How to cook tag soup with XSLT
Wednesday, September 17, 2008 2:51:57 PM
<xsl:value-of select="$attribute-name"/>="<xsl:call-template name="inner-attribute-text-value"><xsl:with-param name="attribute-value" select="$attribute-value"/></xsl:call-template>"or
<xsl:template name="inner-text-tag-open"><xsl:text disable-output-escaping="yes"><</xsl:text></xsl:template> <xsl:template name="inner-text-element-close"> <xsl:param name="element-name"/><xsl:call-template name="inner-text-tag-open"/>/<xsl:value-of select="$element-name"/><xsl:call-template name="inner-text-tag-close"/></xsl:template> <xsl:template name="inner-text-tag-close"><xsl:text disable-output-escaping="yes">></xsl:text></xsl:template>Yes, all that to create a text node containing e.g.
</div>in a DOM they will serialize only to parse it again by setting innerHTML on some poor element.. When they in their wisdom chose to generate markup inside text nodes with their XSLT they run into the familiar problem: when is < going to start a tag and when is it going to live in a text node?
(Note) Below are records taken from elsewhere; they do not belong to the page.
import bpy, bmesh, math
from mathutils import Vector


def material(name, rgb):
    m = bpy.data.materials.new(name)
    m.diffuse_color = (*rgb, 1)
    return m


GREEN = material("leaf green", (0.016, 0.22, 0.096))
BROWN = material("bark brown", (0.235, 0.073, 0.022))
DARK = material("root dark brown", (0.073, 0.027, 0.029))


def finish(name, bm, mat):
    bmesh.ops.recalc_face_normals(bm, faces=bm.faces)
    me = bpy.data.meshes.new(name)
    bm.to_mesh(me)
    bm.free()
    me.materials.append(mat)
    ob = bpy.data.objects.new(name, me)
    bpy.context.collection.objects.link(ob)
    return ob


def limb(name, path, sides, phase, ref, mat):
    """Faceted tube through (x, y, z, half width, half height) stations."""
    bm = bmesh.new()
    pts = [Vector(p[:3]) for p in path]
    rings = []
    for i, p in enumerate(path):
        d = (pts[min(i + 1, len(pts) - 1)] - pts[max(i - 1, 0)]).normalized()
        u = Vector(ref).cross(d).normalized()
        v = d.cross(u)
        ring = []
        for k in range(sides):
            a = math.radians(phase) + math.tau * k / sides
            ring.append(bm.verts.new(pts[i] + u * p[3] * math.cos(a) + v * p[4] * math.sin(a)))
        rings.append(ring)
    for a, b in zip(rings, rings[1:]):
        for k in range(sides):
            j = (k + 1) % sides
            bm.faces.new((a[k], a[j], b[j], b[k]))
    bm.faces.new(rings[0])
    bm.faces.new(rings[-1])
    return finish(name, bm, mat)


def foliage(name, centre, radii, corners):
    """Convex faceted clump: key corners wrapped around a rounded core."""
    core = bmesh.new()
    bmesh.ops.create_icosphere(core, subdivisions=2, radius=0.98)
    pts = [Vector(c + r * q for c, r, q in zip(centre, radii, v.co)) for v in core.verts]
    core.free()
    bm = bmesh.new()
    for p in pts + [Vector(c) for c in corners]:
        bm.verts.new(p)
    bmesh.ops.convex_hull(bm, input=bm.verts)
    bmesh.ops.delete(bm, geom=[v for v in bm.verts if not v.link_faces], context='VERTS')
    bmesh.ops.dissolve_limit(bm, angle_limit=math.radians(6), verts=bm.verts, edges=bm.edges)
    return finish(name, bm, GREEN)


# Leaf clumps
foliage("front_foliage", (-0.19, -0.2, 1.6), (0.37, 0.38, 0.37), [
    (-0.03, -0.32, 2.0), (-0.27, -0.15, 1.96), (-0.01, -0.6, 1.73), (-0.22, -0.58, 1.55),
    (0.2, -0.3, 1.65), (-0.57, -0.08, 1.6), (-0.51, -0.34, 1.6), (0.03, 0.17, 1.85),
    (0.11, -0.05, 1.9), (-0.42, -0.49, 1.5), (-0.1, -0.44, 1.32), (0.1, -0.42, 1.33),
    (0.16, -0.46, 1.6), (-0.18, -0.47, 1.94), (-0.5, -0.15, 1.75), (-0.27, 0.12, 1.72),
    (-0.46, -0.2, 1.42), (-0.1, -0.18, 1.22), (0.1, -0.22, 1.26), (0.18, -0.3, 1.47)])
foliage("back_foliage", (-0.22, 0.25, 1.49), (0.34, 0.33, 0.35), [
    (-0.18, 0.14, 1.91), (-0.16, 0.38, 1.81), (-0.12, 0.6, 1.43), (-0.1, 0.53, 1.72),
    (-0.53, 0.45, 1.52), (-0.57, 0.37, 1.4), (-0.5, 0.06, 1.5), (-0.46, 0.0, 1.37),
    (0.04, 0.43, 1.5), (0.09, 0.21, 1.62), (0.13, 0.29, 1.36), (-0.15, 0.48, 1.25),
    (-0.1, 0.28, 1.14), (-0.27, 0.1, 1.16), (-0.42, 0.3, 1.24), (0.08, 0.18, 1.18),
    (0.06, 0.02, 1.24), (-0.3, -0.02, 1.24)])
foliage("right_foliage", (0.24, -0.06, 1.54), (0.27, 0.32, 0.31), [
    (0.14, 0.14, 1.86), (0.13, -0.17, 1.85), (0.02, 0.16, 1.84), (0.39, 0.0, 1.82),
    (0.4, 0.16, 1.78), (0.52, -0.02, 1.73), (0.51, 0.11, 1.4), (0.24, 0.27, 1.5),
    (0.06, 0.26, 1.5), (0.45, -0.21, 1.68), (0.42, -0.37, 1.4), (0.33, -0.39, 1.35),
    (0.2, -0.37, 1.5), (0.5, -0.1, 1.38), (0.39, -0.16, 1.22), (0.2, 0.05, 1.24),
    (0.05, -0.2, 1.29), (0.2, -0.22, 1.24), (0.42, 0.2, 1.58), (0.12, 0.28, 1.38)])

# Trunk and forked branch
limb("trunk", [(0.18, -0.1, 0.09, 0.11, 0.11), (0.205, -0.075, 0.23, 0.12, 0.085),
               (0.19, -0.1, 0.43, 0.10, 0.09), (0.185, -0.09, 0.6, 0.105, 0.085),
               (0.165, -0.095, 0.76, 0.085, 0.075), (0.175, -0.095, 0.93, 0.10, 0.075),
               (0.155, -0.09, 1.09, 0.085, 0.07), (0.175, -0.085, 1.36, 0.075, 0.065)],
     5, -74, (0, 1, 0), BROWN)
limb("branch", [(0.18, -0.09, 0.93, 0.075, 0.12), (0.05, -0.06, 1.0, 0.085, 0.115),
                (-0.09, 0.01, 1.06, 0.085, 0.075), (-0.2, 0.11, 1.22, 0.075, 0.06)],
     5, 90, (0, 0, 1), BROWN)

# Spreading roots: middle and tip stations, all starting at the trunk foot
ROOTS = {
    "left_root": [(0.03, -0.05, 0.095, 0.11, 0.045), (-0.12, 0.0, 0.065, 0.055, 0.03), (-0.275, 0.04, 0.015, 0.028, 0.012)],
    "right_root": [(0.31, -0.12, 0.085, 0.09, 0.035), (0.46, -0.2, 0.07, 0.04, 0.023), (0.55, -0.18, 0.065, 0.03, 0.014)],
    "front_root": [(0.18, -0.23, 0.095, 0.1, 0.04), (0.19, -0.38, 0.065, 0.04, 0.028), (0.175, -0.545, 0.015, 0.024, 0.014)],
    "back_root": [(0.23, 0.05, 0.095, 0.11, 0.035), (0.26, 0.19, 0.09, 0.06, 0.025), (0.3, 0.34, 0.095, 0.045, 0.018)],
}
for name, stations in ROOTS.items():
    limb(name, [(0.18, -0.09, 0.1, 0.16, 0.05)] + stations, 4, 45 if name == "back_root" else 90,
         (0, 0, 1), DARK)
Hence, < is sometimes escaped as an 'lt' entity to create proper text nodes with HTML source-as-text in them (see for example the instance of
<in the code above). Now, of course when they set innerHTML they do not want this entity to appear as a literal < so they do some pre-processing: all entities they want to change into proper < and > before setting innerHTML have a comment node next to them:
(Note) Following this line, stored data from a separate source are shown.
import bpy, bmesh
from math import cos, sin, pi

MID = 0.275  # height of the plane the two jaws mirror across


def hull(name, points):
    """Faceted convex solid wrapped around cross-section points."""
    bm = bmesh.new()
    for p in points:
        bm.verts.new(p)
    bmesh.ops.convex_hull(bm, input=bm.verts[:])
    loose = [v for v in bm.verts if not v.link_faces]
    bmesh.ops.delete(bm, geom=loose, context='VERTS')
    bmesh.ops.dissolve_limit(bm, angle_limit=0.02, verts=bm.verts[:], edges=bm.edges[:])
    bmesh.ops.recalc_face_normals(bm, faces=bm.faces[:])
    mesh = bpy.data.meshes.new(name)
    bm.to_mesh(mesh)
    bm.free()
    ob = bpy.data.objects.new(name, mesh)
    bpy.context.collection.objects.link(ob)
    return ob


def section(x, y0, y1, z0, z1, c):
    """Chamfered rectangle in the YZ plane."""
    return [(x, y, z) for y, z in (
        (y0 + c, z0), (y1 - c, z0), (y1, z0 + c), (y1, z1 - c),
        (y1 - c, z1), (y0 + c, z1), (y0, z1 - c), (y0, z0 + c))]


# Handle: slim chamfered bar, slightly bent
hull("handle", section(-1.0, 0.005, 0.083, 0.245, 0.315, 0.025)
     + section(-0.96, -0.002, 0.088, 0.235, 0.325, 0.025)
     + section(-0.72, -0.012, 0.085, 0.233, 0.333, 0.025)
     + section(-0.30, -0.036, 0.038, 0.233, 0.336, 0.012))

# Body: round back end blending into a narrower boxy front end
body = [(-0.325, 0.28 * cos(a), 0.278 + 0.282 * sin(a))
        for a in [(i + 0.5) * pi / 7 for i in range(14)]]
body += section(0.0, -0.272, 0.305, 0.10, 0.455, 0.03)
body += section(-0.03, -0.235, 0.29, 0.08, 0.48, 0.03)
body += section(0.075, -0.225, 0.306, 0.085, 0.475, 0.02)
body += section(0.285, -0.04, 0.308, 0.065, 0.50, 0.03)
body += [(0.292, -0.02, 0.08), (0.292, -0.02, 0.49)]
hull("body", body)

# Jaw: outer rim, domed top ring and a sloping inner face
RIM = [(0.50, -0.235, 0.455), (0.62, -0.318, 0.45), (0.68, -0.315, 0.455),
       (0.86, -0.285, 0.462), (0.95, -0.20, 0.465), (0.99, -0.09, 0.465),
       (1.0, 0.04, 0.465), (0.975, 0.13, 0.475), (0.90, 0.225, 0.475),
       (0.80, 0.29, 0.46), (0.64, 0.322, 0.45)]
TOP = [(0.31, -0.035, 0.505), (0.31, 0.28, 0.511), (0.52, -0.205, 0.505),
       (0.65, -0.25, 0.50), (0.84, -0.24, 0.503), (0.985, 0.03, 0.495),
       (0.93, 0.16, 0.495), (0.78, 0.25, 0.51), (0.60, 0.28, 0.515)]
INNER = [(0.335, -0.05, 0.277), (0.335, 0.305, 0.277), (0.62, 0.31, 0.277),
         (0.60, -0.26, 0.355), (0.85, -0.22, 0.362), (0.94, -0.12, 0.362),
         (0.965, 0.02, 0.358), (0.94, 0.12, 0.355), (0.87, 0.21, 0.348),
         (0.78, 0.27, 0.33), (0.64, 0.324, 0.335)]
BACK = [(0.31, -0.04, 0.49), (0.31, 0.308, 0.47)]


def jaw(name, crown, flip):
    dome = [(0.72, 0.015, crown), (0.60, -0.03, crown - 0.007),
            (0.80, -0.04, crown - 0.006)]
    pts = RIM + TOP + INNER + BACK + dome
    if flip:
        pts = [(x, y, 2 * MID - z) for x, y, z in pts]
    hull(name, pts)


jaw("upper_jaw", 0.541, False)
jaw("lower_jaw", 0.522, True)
<TR class="nw-2r"><TD class="nw-2c">and their pre-processing is a simple string replace:
sHtml = sHtml.replace(/\<!--nwlt--\></g,"<").replace(/>\<!--nwgt--\>/g,">").replace(/\<[\/]?tbody\>/gi,"");(Why they hate the poor TBODY so much they must strip it from the markup even though the browser will re-generate them in the DOM as soon as innerHTML is parsed I can't even begin to imagine.) If you thought XML-based toolchains and processes were going to make the Web a saner place, think again. We have now seen that in the right hands, XSLT is just another recipe for tag soup.